_Exercise details_:
Copy out the line bearing "grey.use_nodes = True" and all the lines after it, to the very end of the material below, exactly as written.

↓

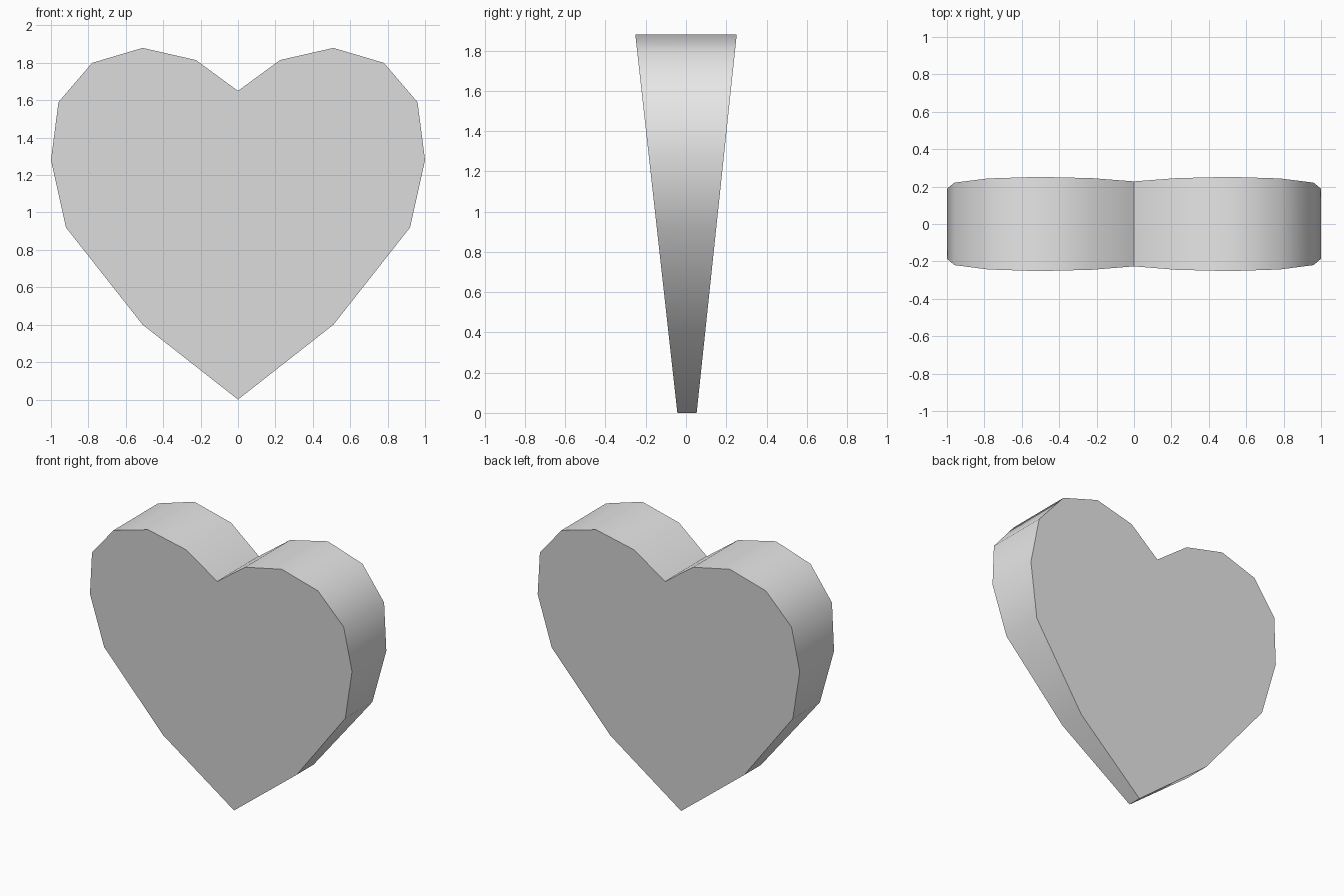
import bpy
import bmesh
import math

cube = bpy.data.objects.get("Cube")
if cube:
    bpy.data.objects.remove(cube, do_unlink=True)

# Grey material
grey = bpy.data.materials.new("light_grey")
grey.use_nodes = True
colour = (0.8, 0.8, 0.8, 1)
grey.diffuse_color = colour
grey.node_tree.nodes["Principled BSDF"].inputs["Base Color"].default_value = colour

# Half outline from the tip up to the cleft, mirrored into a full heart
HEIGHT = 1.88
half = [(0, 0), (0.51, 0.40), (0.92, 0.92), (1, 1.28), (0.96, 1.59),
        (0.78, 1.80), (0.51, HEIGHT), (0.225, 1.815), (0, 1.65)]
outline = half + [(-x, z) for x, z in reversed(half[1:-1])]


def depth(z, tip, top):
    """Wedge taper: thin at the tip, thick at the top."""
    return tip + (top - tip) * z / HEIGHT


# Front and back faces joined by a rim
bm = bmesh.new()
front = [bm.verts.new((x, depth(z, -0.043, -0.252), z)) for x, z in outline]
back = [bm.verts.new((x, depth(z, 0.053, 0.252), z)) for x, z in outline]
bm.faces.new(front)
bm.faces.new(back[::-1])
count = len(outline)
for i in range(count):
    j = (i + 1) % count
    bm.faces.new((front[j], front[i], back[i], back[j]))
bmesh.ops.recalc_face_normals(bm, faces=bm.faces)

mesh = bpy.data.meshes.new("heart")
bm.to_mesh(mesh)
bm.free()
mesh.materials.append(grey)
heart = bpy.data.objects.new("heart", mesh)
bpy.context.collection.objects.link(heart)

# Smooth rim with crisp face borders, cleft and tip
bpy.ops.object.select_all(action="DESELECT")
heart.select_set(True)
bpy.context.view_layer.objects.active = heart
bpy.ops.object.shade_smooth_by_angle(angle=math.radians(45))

↑

_Answer below_:
grey.use_nodes = True
colour = (0.8, 0.8, 0.8, 1)
grey.diffuse_color = colour
grey.node_tree.nodes["Principled BSDF"].inputs["Base Color"].default_value = colour

# Half outline from the tip up to the cleft, mirrored into a full heart
HEIGHT = 1.88
half = [(0, 0), (0.51, 0.40), (0.92, 0.92), (1, 1.28), (0.96, 1.59),
        (0.78, 1.80), (0.51, HEIGHT), (0.225, 1.815), (0, 1.65)]
outline = half + [(-x, z) for x, z in reversed(half[1:-1])]


def depth(z, tip, top):
    """Wedge taper: thin at the tip, thick at the top."""
    return tip + (top - tip) * z / HEIGHT


# Front and back faces joined by a rim
bm = bmesh.new()
front = [bm.verts.new((x, depth(z, -0.043, -0.252), z)) for x, z in outline]
back = [bm.verts.new((x, depth(z, 0.053, 0.252), z)) for x, z in outline]
bm.faces.new(front)
bm.faces.new(back[::-1])
count = len(outline)
for i in range(count):
    j = (i + 1) % count
    bm.faces.new((front[j], front[i], back[i], back[j]))
bmesh.ops.recalc_face_normals(bm, faces=bm.faces)

mesh = bpy.data.meshes.new("heart")
bm.to_mesh(mesh)
bm.free()
mesh.materials.append(grey)
heart = bpy.data.objects.new("heart", mesh)
bpy.context.collection.objects.link(heart)

# Smooth rim with crisp face borders, cleft and tip
bpy.ops.object.select_all(action="DESELECT")
heart.select_set(True)
bpy.context.view_layer.objects.active = heart
bpy.ops.object.shade_smooth_by_angle(angle=math.radians(45))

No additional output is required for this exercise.